Naturally, these habits were unsustainable. Toward the end of my time in college, as I reached the so-called “quarter-life crisis”, I began to yearn for the happier and more hopeful person I used to be, the one with the bright eyes, bushy tail and unforgiving acne. I realized a lot of the above behaviors and thought processes were symptoms of a broader problem I was having with anxiety. Instead of letting low self-esteem forcing me into submission, I realized I needed to fight this actively. The flame of my former self was still within me; the only person starving it of oxygen was me. In order to recover my diminished joie-de-vivre, I had to allow myself to be surprised again.

I see my upcoming year abroad as the perfect opportunity to do just that. While my eight months at home have largely been comprised of loneliness, stagnation and frustrating liminality, they have also served as a time of self-reflection, an opportunity to shuffle off my collegiate coil of anxious self-loathing and a chance to prepare myself fully for the road ahead. I am about to embark on a journey of proportions inconceivable to me. I will be traveling farther from home than I have ever been, living in an indeterminate location with total strangers for almost a full year. The last time I faced this many unknown variables was in my AP Calculus BC final (which, to be clear, I bombed).

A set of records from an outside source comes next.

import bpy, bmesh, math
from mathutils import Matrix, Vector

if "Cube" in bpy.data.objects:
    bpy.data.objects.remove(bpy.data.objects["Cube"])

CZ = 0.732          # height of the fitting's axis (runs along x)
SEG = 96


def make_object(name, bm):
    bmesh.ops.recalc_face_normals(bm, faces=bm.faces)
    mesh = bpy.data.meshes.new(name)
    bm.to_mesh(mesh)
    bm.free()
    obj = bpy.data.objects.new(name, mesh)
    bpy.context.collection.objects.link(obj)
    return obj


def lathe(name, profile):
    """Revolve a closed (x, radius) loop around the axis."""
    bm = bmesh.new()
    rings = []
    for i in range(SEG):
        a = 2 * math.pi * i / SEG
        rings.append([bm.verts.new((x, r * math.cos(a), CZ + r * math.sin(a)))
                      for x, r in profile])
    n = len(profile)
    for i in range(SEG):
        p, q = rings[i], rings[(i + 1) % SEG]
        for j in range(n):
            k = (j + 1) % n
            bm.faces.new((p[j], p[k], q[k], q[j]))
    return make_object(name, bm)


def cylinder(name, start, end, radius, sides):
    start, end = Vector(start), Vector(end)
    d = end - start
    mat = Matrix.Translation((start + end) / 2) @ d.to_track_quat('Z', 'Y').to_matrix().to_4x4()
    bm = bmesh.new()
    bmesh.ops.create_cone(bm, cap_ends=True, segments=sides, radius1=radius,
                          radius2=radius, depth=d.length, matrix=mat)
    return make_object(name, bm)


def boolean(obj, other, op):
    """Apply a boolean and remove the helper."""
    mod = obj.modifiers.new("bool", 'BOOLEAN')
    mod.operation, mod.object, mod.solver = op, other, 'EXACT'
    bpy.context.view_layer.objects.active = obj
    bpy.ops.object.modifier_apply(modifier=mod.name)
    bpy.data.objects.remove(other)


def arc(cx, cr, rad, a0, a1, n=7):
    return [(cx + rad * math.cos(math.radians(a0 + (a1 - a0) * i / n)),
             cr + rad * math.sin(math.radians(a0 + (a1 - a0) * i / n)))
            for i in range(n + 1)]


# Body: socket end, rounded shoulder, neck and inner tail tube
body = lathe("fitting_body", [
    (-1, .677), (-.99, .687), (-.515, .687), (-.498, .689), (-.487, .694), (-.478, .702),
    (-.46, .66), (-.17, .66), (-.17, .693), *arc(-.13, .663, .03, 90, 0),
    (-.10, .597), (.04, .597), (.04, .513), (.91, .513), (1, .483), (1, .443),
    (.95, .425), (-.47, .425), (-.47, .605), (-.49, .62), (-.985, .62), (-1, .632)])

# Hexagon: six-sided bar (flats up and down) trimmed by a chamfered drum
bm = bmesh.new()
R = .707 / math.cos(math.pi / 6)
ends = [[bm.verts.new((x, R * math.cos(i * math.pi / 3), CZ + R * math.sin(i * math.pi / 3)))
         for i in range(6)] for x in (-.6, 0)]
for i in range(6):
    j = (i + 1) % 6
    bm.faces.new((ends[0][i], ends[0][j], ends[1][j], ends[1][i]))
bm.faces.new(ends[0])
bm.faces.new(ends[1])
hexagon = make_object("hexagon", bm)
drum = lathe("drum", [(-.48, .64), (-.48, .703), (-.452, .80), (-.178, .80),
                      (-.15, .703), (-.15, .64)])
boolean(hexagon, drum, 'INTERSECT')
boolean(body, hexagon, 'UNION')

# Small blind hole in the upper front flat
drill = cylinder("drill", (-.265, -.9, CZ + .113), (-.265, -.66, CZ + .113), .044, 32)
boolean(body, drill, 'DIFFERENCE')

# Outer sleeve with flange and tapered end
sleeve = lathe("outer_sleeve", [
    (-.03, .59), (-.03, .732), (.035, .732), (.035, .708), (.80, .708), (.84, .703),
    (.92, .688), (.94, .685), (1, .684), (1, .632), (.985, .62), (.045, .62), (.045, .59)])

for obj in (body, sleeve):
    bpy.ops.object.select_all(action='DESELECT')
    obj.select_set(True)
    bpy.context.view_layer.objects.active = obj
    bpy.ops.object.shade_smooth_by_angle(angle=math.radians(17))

With that in mind, you may think I’d be totally freaking out right now… but I’m not. Sure, I’m scared. Yes, I have a million questions. That said, I think fear is a natural reaction for anyone approaching a fulcrum of tremendous change, and I know in my heart the answers will come soon enough. More importantly, though, I’m thoroughly, genuinely excited. For the first time in years, I can think about the uncertainty of my future with a smile.

When she was the age I currently am, my mom started writing a series of journals she dubbed “baby books”, documenting my upbringing and her journey as my mother. She would go on to write them for 18 years, chronicling every conquest and curveball of our lives through my high school graduation. They sit on a shelf in my closet and I read them from time to time. On a few occasions, I have tried to imagine what she must have felt like opening that first blank page of that first journal for that very first time. As I write this blog post, on the cusp of the first major adventure of my adult life with an infinite array of possibilities ahead of me, I think I’ve discovered it.

Just over two months and counting, and then… well, I don’t know.

But it’s sure to be one hell of a surprise.

I can hardly wait.